• [WHAT YOU HAVE TO DO]
Could you print every line from the first one of the records below through the line containing "plane_co=cut[0], plane_no=cut[1], clear_inner=True)", with both included and nothing else?
(TASK DATA begins)
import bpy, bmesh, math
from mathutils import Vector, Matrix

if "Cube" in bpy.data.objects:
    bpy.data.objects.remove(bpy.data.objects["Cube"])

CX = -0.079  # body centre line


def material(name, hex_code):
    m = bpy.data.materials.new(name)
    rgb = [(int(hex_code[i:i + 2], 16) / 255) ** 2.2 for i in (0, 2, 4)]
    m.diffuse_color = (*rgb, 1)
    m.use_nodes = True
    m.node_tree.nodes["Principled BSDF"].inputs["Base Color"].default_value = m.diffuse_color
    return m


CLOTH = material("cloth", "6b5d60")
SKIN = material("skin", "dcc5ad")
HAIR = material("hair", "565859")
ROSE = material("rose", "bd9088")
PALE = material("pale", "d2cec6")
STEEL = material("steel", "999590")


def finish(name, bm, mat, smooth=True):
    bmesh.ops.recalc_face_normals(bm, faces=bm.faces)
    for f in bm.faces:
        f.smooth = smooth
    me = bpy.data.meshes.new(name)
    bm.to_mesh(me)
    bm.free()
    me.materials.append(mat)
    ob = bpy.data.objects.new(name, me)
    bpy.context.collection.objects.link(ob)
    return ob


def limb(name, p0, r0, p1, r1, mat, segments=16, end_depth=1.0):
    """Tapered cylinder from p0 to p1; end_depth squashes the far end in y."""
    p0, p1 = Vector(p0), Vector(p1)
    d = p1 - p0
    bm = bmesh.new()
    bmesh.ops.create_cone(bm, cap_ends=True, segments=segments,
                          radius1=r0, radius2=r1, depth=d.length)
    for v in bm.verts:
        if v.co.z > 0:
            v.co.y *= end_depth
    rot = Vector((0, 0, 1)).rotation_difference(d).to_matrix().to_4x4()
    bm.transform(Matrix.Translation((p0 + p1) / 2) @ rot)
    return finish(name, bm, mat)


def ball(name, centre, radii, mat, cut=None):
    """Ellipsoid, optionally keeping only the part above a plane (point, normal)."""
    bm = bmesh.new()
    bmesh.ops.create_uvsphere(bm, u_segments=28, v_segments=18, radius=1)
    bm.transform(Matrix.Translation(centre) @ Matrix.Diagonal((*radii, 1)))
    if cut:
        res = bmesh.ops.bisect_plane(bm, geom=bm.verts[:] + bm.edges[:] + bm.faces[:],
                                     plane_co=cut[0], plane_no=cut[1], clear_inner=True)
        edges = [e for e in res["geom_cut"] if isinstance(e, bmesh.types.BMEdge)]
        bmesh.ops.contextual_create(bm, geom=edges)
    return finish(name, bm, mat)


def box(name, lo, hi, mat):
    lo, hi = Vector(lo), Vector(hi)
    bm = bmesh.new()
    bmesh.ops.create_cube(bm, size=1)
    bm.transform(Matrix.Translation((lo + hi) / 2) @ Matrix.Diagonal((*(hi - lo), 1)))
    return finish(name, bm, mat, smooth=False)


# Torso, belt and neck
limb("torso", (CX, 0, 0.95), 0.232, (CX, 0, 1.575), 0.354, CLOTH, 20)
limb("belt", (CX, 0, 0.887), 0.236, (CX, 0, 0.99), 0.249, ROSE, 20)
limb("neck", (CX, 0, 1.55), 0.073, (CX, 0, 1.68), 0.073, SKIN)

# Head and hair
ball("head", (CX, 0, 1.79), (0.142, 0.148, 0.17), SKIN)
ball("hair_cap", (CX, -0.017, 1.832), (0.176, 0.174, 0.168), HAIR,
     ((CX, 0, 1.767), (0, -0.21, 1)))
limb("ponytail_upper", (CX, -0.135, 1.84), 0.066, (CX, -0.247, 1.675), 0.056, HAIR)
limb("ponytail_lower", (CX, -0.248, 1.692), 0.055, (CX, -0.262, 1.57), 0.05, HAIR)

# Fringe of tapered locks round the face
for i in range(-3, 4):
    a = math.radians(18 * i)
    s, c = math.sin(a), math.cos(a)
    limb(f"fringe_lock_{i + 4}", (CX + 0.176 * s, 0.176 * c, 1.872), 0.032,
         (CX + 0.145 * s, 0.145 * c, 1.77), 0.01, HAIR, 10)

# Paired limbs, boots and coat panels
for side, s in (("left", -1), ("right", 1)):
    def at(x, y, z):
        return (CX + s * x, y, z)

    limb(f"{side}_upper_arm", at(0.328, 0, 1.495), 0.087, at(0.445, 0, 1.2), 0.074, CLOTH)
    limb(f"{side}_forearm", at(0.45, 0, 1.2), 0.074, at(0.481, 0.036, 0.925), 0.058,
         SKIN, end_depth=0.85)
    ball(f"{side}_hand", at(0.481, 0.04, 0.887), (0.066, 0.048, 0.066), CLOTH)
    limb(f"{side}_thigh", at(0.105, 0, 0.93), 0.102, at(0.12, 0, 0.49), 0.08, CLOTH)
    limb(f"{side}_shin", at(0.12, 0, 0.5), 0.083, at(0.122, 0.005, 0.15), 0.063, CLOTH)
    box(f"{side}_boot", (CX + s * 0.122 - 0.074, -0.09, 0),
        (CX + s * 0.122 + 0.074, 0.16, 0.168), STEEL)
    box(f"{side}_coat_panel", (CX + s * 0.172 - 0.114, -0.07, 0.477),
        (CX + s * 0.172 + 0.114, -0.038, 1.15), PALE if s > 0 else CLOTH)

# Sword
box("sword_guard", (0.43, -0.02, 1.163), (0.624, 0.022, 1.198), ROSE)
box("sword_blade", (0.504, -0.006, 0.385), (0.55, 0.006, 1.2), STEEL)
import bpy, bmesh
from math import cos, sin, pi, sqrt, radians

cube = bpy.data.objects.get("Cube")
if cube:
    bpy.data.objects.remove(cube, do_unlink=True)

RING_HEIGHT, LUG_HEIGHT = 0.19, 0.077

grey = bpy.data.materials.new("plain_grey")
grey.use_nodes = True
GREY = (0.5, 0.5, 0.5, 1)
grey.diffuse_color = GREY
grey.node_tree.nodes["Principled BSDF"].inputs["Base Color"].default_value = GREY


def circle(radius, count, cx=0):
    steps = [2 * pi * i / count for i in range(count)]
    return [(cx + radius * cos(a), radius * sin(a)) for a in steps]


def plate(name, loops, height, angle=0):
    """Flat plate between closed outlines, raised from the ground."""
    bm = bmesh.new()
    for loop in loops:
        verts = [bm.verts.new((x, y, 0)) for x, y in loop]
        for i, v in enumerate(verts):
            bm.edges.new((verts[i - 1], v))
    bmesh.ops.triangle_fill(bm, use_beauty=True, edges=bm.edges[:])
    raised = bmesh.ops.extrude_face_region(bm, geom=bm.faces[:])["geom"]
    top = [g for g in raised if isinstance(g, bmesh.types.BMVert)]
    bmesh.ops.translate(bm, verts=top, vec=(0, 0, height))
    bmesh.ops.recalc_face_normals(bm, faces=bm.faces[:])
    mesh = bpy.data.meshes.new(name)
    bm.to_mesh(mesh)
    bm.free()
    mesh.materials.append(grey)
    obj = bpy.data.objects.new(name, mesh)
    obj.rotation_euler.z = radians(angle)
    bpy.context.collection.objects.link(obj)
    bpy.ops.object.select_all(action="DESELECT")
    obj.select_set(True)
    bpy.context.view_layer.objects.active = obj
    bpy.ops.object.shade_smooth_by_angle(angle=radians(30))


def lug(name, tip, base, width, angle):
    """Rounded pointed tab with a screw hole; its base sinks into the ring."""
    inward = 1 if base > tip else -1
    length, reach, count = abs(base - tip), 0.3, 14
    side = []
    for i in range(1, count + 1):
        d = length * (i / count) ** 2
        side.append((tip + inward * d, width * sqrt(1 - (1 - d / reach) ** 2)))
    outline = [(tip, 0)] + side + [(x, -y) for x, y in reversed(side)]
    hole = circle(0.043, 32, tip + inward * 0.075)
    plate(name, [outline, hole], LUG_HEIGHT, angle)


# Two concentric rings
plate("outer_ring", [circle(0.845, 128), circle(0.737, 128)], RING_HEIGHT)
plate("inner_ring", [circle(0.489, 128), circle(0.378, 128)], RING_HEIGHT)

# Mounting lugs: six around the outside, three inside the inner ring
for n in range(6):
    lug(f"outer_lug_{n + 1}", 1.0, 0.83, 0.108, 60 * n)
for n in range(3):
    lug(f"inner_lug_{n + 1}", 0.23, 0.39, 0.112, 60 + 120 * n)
(TASK DATA ends)
• [TASK RESULT]
import bpy, bmesh, math
from mathutils import Vector, Matrix

if "Cube" in bpy.data.objects:
    bpy.data.objects.remove(bpy.data.objects["Cube"])

CX = -0.079  # body centre line


def material(name, hex_code):
    m = bpy.data.materials.new(name)
    rgb = [(int(hex_code[i:i + 2], 16) / 255) ** 2.2 for i in (0, 2, 4)]
    m.diffuse_color = (*rgb, 1)
    m.use_nodes = True
    m.node_tree.nodes["Principled BSDF"].inputs["Base Color"].default_value = m.diffuse_color
    return m


CLOTH = material("cloth", "6b5d60")
SKIN = material("skin", "dcc5ad")
HAIR = material("hair", "565859")
ROSE = material("rose", "bd9088")
PALE = material("pale", "d2cec6")
STEEL = material("steel", "999590")


def finish(name, bm, mat, smooth=True):
    bmesh.ops.recalc_face_normals(bm, faces=bm.faces)
    for f in bm.faces:
        f.smooth = smooth
    me = bpy.data.meshes.new(name)
    bm.to_mesh(me)
    bm.free()
    me.materials.append(mat)
    ob = bpy.data.objects.new(name, me)
    bpy.context.collection.objects.link(ob)
    return ob


def limb(name, p0, r0, p1, r1, mat, segments=16, end_depth=1.0):
    """Tapered cylinder from p0 to p1; end_depth squashes the far end in y."""
    p0, p1 = Vector(p0), Vector(p1)
    d = p1 - p0
    bm = bmesh.new()
    bmesh.ops.create_cone(bm, cap_ends=True, segments=segments,
                          radius1=r0, radius2=r1, depth=d.length)
    for v in bm.verts:
        if v.co.z > 0:
            v.co.y *= end_depth
    rot = Vector((0, 0, 1)).rotation_difference(d).to_matrix().to_4x4()
    bm.transform(Matrix.Translation((p0 + p1) / 2) @ rot)
    return finish(name, bm, mat)


def ball(name, centre, radii, mat, cut=None):
    """Ellipsoid, optionally keeping only the part above a plane (point, normal)."""
    bm = bmesh.new()
    bmesh.ops.create_uvsphere(bm, u_segments=28, v_segments=18, radius=1)
    bm.transform(Matrix.Translation(centre) @ Matrix.Diagonal((*radii, 1)))
    if cut:
        res = bmesh.ops.bisect_plane(bm, geom=bm.verts[:] + bm.edges[:] + bm.faces[:],
                                     plane_co=cut[0], plane_no=cut[1], clear_inner=True)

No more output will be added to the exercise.